+++ INFORMATION SUPPLIED

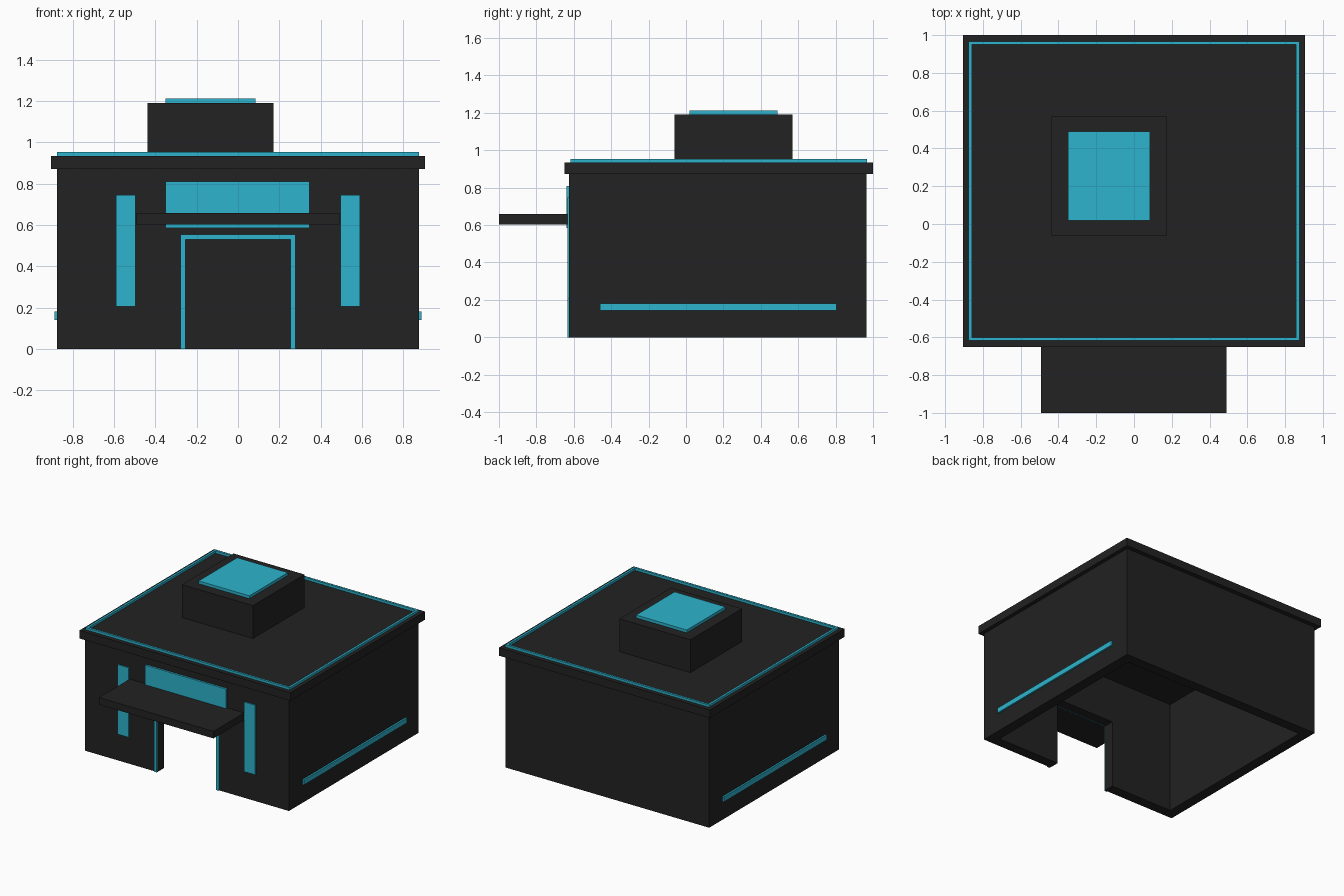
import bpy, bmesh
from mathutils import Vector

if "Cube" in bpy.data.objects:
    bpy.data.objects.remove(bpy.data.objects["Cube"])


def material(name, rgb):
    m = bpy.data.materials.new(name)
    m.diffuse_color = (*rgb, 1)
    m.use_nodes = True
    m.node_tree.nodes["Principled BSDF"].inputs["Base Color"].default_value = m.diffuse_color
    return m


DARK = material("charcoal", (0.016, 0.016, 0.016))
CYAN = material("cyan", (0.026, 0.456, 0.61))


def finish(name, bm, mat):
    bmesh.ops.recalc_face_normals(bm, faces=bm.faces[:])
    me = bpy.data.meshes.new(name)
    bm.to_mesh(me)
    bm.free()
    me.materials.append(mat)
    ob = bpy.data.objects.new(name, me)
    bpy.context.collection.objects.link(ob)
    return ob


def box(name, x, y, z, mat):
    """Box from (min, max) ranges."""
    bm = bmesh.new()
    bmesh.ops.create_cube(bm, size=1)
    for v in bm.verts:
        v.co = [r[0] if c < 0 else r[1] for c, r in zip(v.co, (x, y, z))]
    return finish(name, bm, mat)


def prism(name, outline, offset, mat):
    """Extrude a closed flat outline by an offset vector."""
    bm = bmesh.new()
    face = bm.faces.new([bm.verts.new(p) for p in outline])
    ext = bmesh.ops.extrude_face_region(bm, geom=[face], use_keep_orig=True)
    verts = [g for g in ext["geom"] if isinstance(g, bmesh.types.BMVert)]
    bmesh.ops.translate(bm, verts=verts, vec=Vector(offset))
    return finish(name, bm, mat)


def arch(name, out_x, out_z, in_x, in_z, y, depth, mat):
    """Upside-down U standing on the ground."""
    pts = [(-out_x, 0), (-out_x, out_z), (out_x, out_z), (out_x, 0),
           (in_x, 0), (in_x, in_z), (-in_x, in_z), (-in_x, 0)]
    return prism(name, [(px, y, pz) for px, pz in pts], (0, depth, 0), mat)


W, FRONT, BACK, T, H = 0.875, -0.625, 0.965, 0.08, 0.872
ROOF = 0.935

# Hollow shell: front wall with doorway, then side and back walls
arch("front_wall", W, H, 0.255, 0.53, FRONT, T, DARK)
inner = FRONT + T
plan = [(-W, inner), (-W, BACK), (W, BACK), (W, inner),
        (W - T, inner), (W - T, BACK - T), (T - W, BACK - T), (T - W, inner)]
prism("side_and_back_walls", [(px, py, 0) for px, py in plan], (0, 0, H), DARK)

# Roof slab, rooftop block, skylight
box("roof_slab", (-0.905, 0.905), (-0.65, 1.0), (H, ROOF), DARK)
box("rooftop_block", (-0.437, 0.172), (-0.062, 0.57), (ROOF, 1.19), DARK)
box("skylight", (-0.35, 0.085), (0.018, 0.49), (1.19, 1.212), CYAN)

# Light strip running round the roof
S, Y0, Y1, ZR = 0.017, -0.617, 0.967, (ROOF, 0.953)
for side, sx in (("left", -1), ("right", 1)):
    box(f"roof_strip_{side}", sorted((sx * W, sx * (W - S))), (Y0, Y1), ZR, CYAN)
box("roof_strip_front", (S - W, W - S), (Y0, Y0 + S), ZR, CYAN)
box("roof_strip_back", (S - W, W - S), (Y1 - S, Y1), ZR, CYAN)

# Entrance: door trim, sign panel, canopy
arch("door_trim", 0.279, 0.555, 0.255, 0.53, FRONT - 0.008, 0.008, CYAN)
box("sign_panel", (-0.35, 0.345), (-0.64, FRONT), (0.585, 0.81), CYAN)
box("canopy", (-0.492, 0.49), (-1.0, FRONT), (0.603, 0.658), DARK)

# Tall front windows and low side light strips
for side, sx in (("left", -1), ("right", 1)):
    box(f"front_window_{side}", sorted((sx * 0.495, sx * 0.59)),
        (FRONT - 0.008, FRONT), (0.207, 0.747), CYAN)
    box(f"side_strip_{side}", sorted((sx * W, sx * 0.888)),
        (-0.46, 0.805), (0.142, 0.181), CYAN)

++++++

- [EXERCISE GOAL] Reproduce the records, all of them, word for word; omit the pictures.

- [RESPONSE BELOW]
import bpy, bmesh
from mathutils import Vector

if "Cube" in bpy.data.objects:
    bpy.data.objects.remove(bpy.data.objects["Cube"])


def material(name, rgb):
    m = bpy.data.materials.new(name)
    m.diffuse_color = (*rgb, 1)
    m.use_nodes = True
    m.node_tree.nodes["Principled BSDF"].inputs["Base Color"].default_value = m.diffuse_color
    return m


DARK = material("charcoal", (0.016, 0.016, 0.016))
CYAN = material("cyan", (0.026, 0.456, 0.61))


def finish(name, bm, mat):
    bmesh.ops.recalc_face_normals(bm, faces=bm.faces[:])
    me = bpy.data.meshes.new(name)
    bm.to_mesh(me)
    bm.free()
    me.materials.append(mat)
    ob = bpy.data.objects.new(name, me)
    bpy.context.collection.objects.link(ob)
    return ob


def box(name, x, y, z, mat):
    """Box from (min, max) ranges."""
    bm = bmesh.new()
    bmesh.ops.create_cube(bm, size=1)
    for v in bm.verts:
        v.co = [r[0] if c < 0 else r[1] for c, r in zip(v.co, (x, y, z))]
    return finish(name, bm, mat)


def prism(name, outline, offset, mat):
    """Extrude a closed flat outline by an offset vector."""
    bm = bmesh.new()
    face = bm.faces.new([bm.verts.new(p) for p in outline])
    ext = bmesh.ops.extrude_face_region(bm, geom=[face], use_keep_orig=True)
    verts = [g for g in ext["geom"] if isinstance(g, bmesh.types.BMVert)]
    bmesh.ops.translate(bm, verts=verts, vec=Vector(offset))
    return finish(name, bm, mat)


def arch(name, out_x, out_z, in_x, in_z, y, depth, mat):
    """Upside-down U standing on the ground."""
    pts = [(-out_x, 0), (-out_x, out_z), (out_x, out_z), (out_x, 0),
           (in_x, 0), (in_x, in_z), (-in_x, in_z), (-in_x, 0)]
    return prism(name, [(px, y, pz) for px, pz in pts], (0, depth, 0), mat)


W, FRONT, BACK, T, H = 0.875, -0.625, 0.965, 0.08, 0.872
ROOF = 0.935

# Hollow shell: front wall with doorway, then side and back walls
arch("front_wall", W, H, 0.255, 0.53, FRONT, T, DARK)
inner = FRONT + T
plan = [(-W, inner), (-W, BACK), (W, BACK), (W, inner),
        (W - T, inner), (W - T, BACK - T), (T - W, BACK - T), (T - W, inner)]
prism("side_and_back_walls", [(px, py, 0) for px, py in plan], (0, 0, H), DARK)

# Roof slab, rooftop block, skylight
box("roof_slab", (-0.905, 0.905), (-0.65, 1.0), (H, ROOF), DARK)
box("rooftop_block", (-0.437, 0.172), (-0.062, 0.57), (ROOF, 1.19), DARK)
box("skylight", (-0.35, 0.085), (0.018, 0.49), (1.19, 1.212), CYAN)

# Light strip running round the roof
S, Y0, Y1, ZR = 0.017, -0.617, 0.967, (ROOF, 0.953)
for side, sx in (("left", -1), ("right", 1)):
    box(f"roof_strip_{side}", sorted((sx * W, sx * (W - S))), (Y0, Y1), ZR, CYAN)
box("roof_strip_front", (S - W, W - S), (Y0, Y0 + S), ZR, CYAN)
box("roof_strip_back", (S - W, W - S), (Y1 - S, Y1), ZR, CYAN)

# Entrance: door trim, sign panel, canopy
arch("door_trim", 0.279, 0.555, 0.255, 0.53, FRONT - 0.008, 0.008, CYAN)
box("sign_panel", (-0.35, 0.345), (-0.64, FRONT), (0.585, 0.81), CYAN)
box("canopy", (-0.492, 0.49), (-1.0, FRONT), (0.603, 0.658), DARK)

# Tall front windows and low side light strips
for side, sx in (("left", -1), ("right", 1)):
    box(f"front_window_{side}", sorted((sx * 0.495, sx * 0.59)),
        (FRONT - 0.008, FRONT), (0.207, 0.747), CYAN)
    box(f"side_strip_{side}", sorted((sx * W, sx * 0.888)),
        (-0.46, 0.805), (0.142, 0.181), CYAN)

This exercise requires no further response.